id author_id title every ------------------------------------ 1 1 1984 false 2 1 Animal Farm false 3 2 O Alquimista true 4 2 Brida true
Who supports EVERY
Well, the SQL standard has it:

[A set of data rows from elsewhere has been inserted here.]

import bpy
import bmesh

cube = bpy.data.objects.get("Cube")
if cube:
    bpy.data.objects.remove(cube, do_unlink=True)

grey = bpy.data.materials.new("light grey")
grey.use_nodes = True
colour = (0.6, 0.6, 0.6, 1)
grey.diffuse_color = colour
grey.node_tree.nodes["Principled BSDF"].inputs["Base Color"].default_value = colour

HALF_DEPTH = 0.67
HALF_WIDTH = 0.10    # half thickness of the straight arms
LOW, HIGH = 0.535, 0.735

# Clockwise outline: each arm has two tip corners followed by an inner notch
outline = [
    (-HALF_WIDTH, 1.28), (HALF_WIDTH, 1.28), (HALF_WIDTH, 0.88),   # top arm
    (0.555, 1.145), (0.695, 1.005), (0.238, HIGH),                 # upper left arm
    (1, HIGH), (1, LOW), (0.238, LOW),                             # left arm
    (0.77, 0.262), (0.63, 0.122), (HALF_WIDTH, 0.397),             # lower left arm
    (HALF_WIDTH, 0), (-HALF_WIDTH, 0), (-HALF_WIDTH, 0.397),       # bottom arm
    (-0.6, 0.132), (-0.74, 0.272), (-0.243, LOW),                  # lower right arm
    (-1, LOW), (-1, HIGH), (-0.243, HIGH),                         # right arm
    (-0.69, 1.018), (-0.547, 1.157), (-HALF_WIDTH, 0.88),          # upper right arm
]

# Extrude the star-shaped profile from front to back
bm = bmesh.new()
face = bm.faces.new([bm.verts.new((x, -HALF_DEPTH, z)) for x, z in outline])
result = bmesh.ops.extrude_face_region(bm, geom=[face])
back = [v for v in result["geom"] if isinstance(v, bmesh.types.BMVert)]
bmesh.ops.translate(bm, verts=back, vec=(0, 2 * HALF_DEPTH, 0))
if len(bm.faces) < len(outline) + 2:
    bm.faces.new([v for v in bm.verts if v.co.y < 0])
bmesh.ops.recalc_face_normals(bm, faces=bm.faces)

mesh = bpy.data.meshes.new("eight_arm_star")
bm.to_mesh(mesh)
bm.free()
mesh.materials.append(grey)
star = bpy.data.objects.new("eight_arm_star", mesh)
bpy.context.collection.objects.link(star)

10.9 <aggregate function> <aggregate function> ::= COUNT <left paren> <asterisk> <right paren> [ <filter clause> ] | <general set function> [ <filter clause> ] | <binary set function> [ <filter clause> ] | <ordered set function> [ <filter clause> ] | <array aggregate function> [ <filter clause> ] <general set function> ::= <set function type> <left paren> [ <set quantifier> ] <value expression> <right paren> <set function type> ::= <computational operation> <computational operation> ::= AVG | MAX | MIN | SUM | EVERY <-- yes, here! EVERY! | ANY | SOME | COUNT | STDDEV_POP | STDDEV_SAMP | VAR_SAMP | VAR_POP | COLLECT | FUSION | INTERSECTION
But if your database is not PostgreSQL, don’t worry.

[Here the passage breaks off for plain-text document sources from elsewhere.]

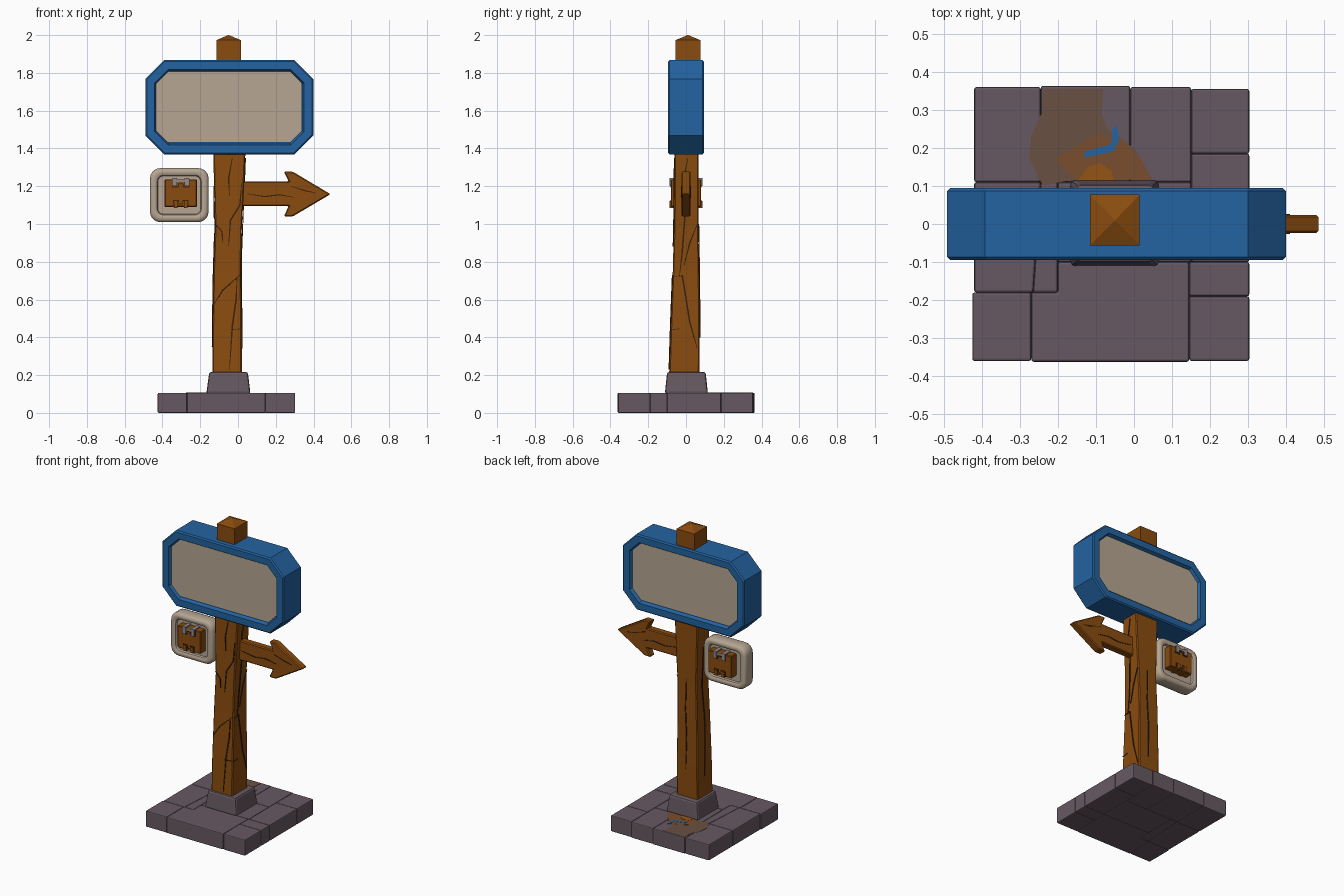
import bpy, bmesh, math
from mathutils import Vector

if "Cube" in bpy.data.objects:
    bpy.data.objects.remove(bpy.data.objects["Cube"])


def mat(name, r, g, b):
    m = bpy.data.materials.new(name)
    lin = [(c / 255 / 12.92) if c < 11 else ((c / 255 + 0.055) / 1.055) ** 2.4 for c in (r, g, b)]
    m.diffuse_color = (*lin, 1)
    m.use_nodes = True
    m.node_tree.nodes["Principled BSDF"].inputs["Base Color"].default_value = m.diffuse_color
    return m


WOOD = mat("wood", 138, 76, 15)
CRACK = mat("dark_wood", 58, 33, 12)
BLUE = mat("blue_paint", 35, 99, 161)
CREAM = mat("cream_panel", 182, 166, 146)
STONE = mat("stone", 103, 89, 98)
GROUT = mat("grout", 48, 40, 46)
STRAP = mat("grey_strap", 150, 138, 138)
STAIN = mat("brown_stain", 104, 80, 66)
RUST = mat("rust_stain", 122, 78, 45)
ORANGE = mat("orange_stain", 148, 84, 18)


def finish(name, bm, mats, bevel=0, segments=1, smooth=False):
    bmesh.ops.recalc_face_normals(bm, faces=bm.faces)
    me = bpy.data.meshes.new(name)
    bm.to_mesh(me)
    bm.free()
    ob = bpy.data.objects.new(name, me)
    bpy.context.collection.objects.link(ob)
    for m in mats:
        me.materials.append(m)
    if bevel:
        b = ob.modifiers.new("bevel", 'BEVEL')
        b.width, b.segments, b.limit_method = bevel, segments, 'ANGLE'
    if smooth:
        bpy.context.view_layer.objects.active = ob
        ob.select_set(True)
        bpy.ops.object.shade_smooth_by_angle(angle=math.radians(40))
        ob.select_set(False)
    return ob


def loft(name, rings, mats, cap_mat=0, **kw):
    """Skin equal-length rings of points and close both ends."""
    bm = bmesh.new()
    vs = [[bm.verts.new(p) for p in r] for r in rings]
    n = len(vs[0])
    for a, b in zip(vs, vs[1:]):
        for i in range(n):
            j = (i + 1) % n
            bm.faces.new((a[i], a[j], b[j], b[i]))
    for end in (vs[0], vs[-1]):
        bm.faces.new(end).material_index = cap_mat
    return finish(name, bm, mats, **kw)


def rect(x0, x1, y0, y1):
    return [(x0, y0), (x1, y0), (x1, y1), (x0, y1)]


def prism(name, pts, z0, z1, m, **kw):
    return loft(name, [[(x, y, z) for x, y in pts] for z in (z0, z1)], [m], **kw)


def box(name, x0, x1, y0, y1, z0, z1, m, **kw):
    return prism(name, rect(x0, x1, y0, y1), z0, z1, m, **kw)


def panel_ring(cx, cz, hw, hh, r, n, y):
    """Rectangle in the xz plane with cut (n=1) or rounded corners."""
    out = []
    for q, (sx, sz) in enumerate(((1, 1), (-1, 1), (-1, -1), (1, -1))):
        for k in range(n + 1):
            a = math.pi / 2 * (q + k / n)
            out.append((cx + sx * (hw - r) + r * math.cos(a), y,
                        cz + sz * (hh - r) + r * math.sin(a)))
    return out


def framed_panel(name, cx, cz, hw, hh, r, n, steps, mats, **kw):
    """steps: (inset, depth) from the outer edge in to the panel; mirrored front and back."""
    def ring(i, y):
        return panel_ring(cx, cz, hw - i, hh - i, r - 0.586 * i, n, y)
    rings = [ring(i, -y) for i, y in reversed(steps)] + [ring(i, y) for i, y in steps]
    return loft(name, rings, mats, cap_mat=len(mats) - 1, **kw)


# Paved base: dark core with bevelled stones round it
box("base_core", -0.412, 0.292, -0.352, 0.352, 0.004, 0.097, GROUT)
stones = [rect(-0.42, -0.245, 0.11, 0.36), rect(-0.245, -0.01, 0.11, 0.363),
          rect(-0.01, 0.15, 0.11, 0.36), rect(0.15, 0.303, 0.185, 0.355),
          [(-0.42, -0.18), (-0.265, -0.18), (-0.245, 0.11), (-0.42, 0.11)],
          [(-0.265, -0.18), (-0.2, -0.18), (-0.2, 0.11), (-0.245, 0.11)],
          rect(-0.2, 0.15, -0.1, 0.11),
          [(0.15, -0.1), (0.303, -0.1), (0.303, 0.185), (0.15, 0.185)],
          rect(0.145, 0.303, -0.19, -0.1), rect(0.145, 0.303, -0.36, -0.19),
          rect(-0.425, -0.27, -0.36, -0.18),
          [(-0.27, -0.362), (0.145, -0.362), (0.145, -0.1), (-0.2, -0.1), (-0.2, -0.18), (-0.27, -0.18)]]
for i, pts in enumerate(stones):
    prism(f"paving_stone_{i + 1}", pts, 0, 0.106, STONE, bevel=0.006, segments=2)

# Stains on the paving behind the post
prism("stain_outer", [(-0.24, 0.355), (-0.08, 0.355), (-0.085, 0.29), (-0.07, 0.25), (0, 0.2), (0.05, 0.115),
                      (-0.16, 0.115), (-0.24, 0.1), (-0.275, 0.17), (-0.27, 0.23), (-0.24, 0.3)], 0.103, 0.107, STAIN)
prism("stain_inner", [(-0.21, 0.17), (-0.1, 0.235), (-0.03, 0.22), (0.02, 0.17), (0.045, 0.115), (-0.15, 0.115)],
      0.103, 0.108, RUST)
prism("stain_orange", [(-0.15, 0.11), (-0.12, 0.15), (-0.09, 0.16), (-0.06, 0.14), (-0.05, 0.11)],
      0.103, 0.109, ORANGE)
prism("stain_blue", [(-0.13, 0.175), (-0.055, 0.19), (-0.04, 0.22), (-0.045, 0.26), (-0.056, 0.25),
                     (-0.06, 0.21), (-0.13, 0.19)], 0.103, 0.109, BLUE)

# Stone collar at the foot of the post
loft("post_collar", [[(x, y, z) for x, y in rect(*r)] for r, z in (
    ((-0.168, 0.066, -0.112, 0.116), 0.1), ((-0.152, 0.052, -0.1, 0.104), 0.217))], [STONE],
    bevel=0.012, segments=2)

# Slightly crooked wooden post: z, x0, x1, y0, y1
POST = [(0.18, -0.135, 0.02, -0.09, 0.07), (0.44, -0.135, 0.02, -0.082, 0.073),
        (0.75, -0.13, 0.016, -0.07, 0.07), (0.98, -0.122, 0.02, -0.064, 0.066),
        (1.15, -0.126, 0.03, -0.062, 0.066), (1.4, -0.131, 0.04, -0.06, 0.066)]
loft("post", [[(x, y, s[0]) for x, y in rect(*s[1:])] for s in POST], [WOOD], bevel=0.006)

# Post top with a low pyramid
top = rect(-0.115, 0.015, -0.056, 0.077)
loft("post_top", [[(x, y, 1.82) for x, y in top], [(x, y, 1.973) for x, y in top],
                  [(-0.05 + (x + 0.05) * 0.03, 0.01 + (y - 0.01) * 0.03, 2.0) for x, y in top]], [WOOD])


def post_side(z, col):
    for a, b in zip(POST, POST[1:]):
        if a[0] <= z <= b[0]:
            return a[col] + (b[col] - a[col]) * (z - a[0]) / (b[0] - a[0])
    return POST[-1][col]


def crack(name, pts, place, w=0.004):
    """Thin dark ribbon along a path, put on a surface by place(u, z)."""
    bm = bmesh.new()
    pairs = []
    for i, p in enumerate(pts):
        d = (Vector(pts[min(i + 1, len(pts) - 1)]) - Vector(pts[max(i - 1, 0)])).normalized()
        k = w * (0.4 if i in (0, len(pts) - 1) else 1)
        pairs.append([bm.verts.new(place(p[0] - s * d.y * k, p[1] + s * d.x * k)) for s in (-1, 1)])
    for a, b in zip(pairs, pairs[1:]):
        bm.faces.new((a[0], a[1], b[1], b[0]))
    ob = finish(name, bm, [CRACK])
    s = ob.modifiers.new("thickness", 'SOLIDIFY')
    s.thickness, s.offset = 0.004, 0


# Cracks on the four sides of the post
sides = {"front": lambda u, z: (u, post_side(z, 3) - 0.002, z),
         "back": lambda u, z: (u, post_side(z, 4) + 0.002, z),
         "right": lambda u, z: (post_side(z, 2) + 0.002, u, z),
         "left": lambda u, z: (post_side(z, 1) - 0.002, u, z)}
cracks = {"front": [[(0.02, 1.22), (0.01, 1.1), (-0.04, 1.02), (-0.05, 0.88)],
                    [(0.01, 0.73), (-0.08, 0.65), (-0.125, 0.58)],
                    [(-0.005, 0.72), (-0.01, 0.6), (-0.03, 0.46), (-0.045, 0.23)],
                    [(-0.04, 0.44), (0.015, 0.445)], [(-0.12, 1.0), (-0.085, 0.96), (-0.08, 0.9)],
                    [(-0.03, 1.35), (-0.05, 1.24), (-0.045, 1.15)]],
          "right": [[(0.01, 1.35), (-0.01, 1.25), (0.0, 1.12), (-0.02, 0.85), (-0.035, 0.72)],
                    [(-0.065, 0.72), (-0.02, 0.73), (0.02, 0.48), (0.06, 0.34)],
                    [(-0.08, 0.44), (-0.035, 0.445)], [(0.06, 1.0), (0.02, 0.9), (-0.01, 0.78)]],
          "back": [[(-0.05, 1.0), (-0.045, 0.8), (-0.055, 0.6), (-0.05, 0.4)]],
          "left": [[(0.0, 1.2), (0.01, 0.95), (-0.01, 0.7), (0.0, 0.35)]]}
for side, paths in cracks.items():
    for i, path in enumerate(paths):
        crack(f"post_crack_{side}_{i + 1}", path, sides[side])

# Large blue board with a sunken cream panel on both faces
framed_panel("sign_frame", -0.046, 1.618, 0.445, 0.25, 0.1, 1,
             [(0, 0.087), (0.008, 0.095), (0.05, 0.095), (0.06, 0.072)], [BLUE])
# the cut corners come from a chamfer with n=1
for name, s in (("front", -1), ("back", 1)):
    loft(f"sign_panel_{name}", [panel_ring(-0.05, 1.62, 0.387, 0.187, 0.06, 1, s * y) for y in (0.07, 0.077)],
         [CREAM])

# Small rounded side sign
framed_panel("small_sign", -0.311, 1.153, 0.155, 0.143, 0.055, 5,
             [(0, 0.03), (0.005, 0.04), (0.015, 0.046), (0.028, 0.046), (0.038, 0.04), (0.042, 0.028)],
             [CREAM], smooth=True)

# Crate emblem passing through the small sign
cx = -0.303
box("crate", cx - 0.085, cx + 0.085, -0.08, 0.08, 1.09, 1.236, WOOD, bevel=0.004)
box("crate_strap_bar", cx - 0.04, cx + 0.04, -0.084, 0.084, 1.222, 1.236, STRAP)
for s in (-1, 1):
    box("crate_strap", cx + s * 0.032 - 0.012, cx + s * 0.032 + 0.012, -0.088, 0.088, 1.2, 1.243, STRAP)
    box("crate_foot", cx + s * 0.026 - 0.01, cx + s * 0.026 + 0.01, -0.088, 0.088, 1.085, 1.122, WOOD)
    y = s * 0.081
    crack("crate_top_line", [(cx - 0.045, 1.238), (cx - 0.045, 1.196), (cx - 0.015, 1.196), (cx - 0.01, 1.216),
                             (cx + 0.01, 1.216), (cx + 0.015, 1.196), (cx + 0.045, 1.196), (cx + 0.045, 1.238)],
          lambda u, z: (u, y, z), 0.003)
    crack("crate_bottom_line", [(cx - 0.04, 1.092), (cx - 0.038, 1.125), (cx - 0.012, 1.125), (cx - 0.01, 1.105),
                                (cx + 0.01, 1.105), (cx + 0.012, 1.125), (cx + 0.038, 1.125), (cx + 0.04, 1.092)],
          lambda u, z: (u, y, z), 0.003)

# Wooden arrow pointing right
arrow = [(0, 1.095), (0.268, 1.095), (0.243, 1.04), (0.29, 1.04), (0.49, 1.158),
         (0.29, 1.277), (0.243, 1.277), (0.268, 1.225), (0, 1.225)]
loft("arrow", [[(x, y, z) for x, z in arrow] for y in (-0.024, 0.024)], [WOOD], bevel=0.006)
for s in (-1, 1):
    for i, path in enumerate(([(0.05, 1.16), (0.14, 1.145), (0.22, 1.155), (0.3, 1.14)],
                              [(0.28, 1.2), (0.36, 1.175), (0.41, 1.165)])):
        crack(f"arrow_crack_{i + 1}", path, lambda u, z: (u, s * 0.0245, z), 0.003)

EVERY() can be emulated on
EVERY() database using
CASE expressions. Here’s how to emulate the first query:
-- SELECT EVERY(id < 10) -- FROM book SELECT MIN(CASE WHEN id < 10 THEN 1 ELSE 0 END) FROM book;
Or as window functions
-- SELECT -- book.*, -- EVERY(title LIKE '%a') OVER (PARTITION BY author_id) -- FROM book SELECT book.*, MIN(CASE WHEN title LIKE '%a' THEN 1 ELSE 0 END) OVER(PARTITION BY author_id) FROM book;
For a more concise emulation, see Stew Ashton’s comments
And, as always on this blog, we’re happy to conclude that the upcoming jOOQ 3.6 will now handle
EVERY(emulation) for you, so you can write:
DSL.using(configuration) .select(BOOK.fields()) .select(every(BOOK.TITLE.like("%a")) .over(partitionBy(BOOK.AUTHOR_ID))) .from(BOOK) .fetch();
Have fun with this new function!
11 thoughts on “A True SQL Gem You Didn’t Know Yet: The EVERY() Aggregate Function”
A more concise emulation:
Sorry, I meant the following:
That’s a cool idea, thanks for sharing, Stew!
I ended up implementing this as an improvement:
I’ll also fix the article, because the original solution was not correctly aggregating empty sets to NULL
curious about what those COLLECT and FUSION are…
The standard says “COLLECT (X) is equivalent to FUSION (MULTISET [X]).”.
Unfortunately, this is the definition of FUSION: If FUSION is specified, then the result is the multiset M such that for each value V in the element type of DT, including the null value, the number of elements of M that are identical to V is the sum of the number of identical copies of V in the multisets that are the values of the column in each row of TXA.
So, we aren’t really any smarter ;-)
On a more serious note. These functions aggregate groups into nested collections (“multisets”), similar to what ARRAY_AGG does with arrays.
So, we can forgive those who didn’t take the time to implement them ;-)
There are much more forgivable omissions from the SQL standard by the implementations… ;)
If the DB allows MIN and MAX on BOOLEAN values (with FALSE < TRUE), then EVERY is equivalent to MIN, and SOME/ANY are equivalent to MAX.
There’s no need for a CASE expression to convert BOOLEAN to INTEGER.
min(id < 10) AS bool_and, — a.k.a. EVERY()
max(id < 10) AS bool_or
This works on hsqldb and Calcite. I haven’t tried any other DBs.
That’s clever. And I’ll be damned, I was going to point out that no way this is SQL standards compliant, but it is. 8.2 <comparison predicate> General Rules 8)
Can’t say I really like this, but it does make sense.
Truth over falsehoods >>>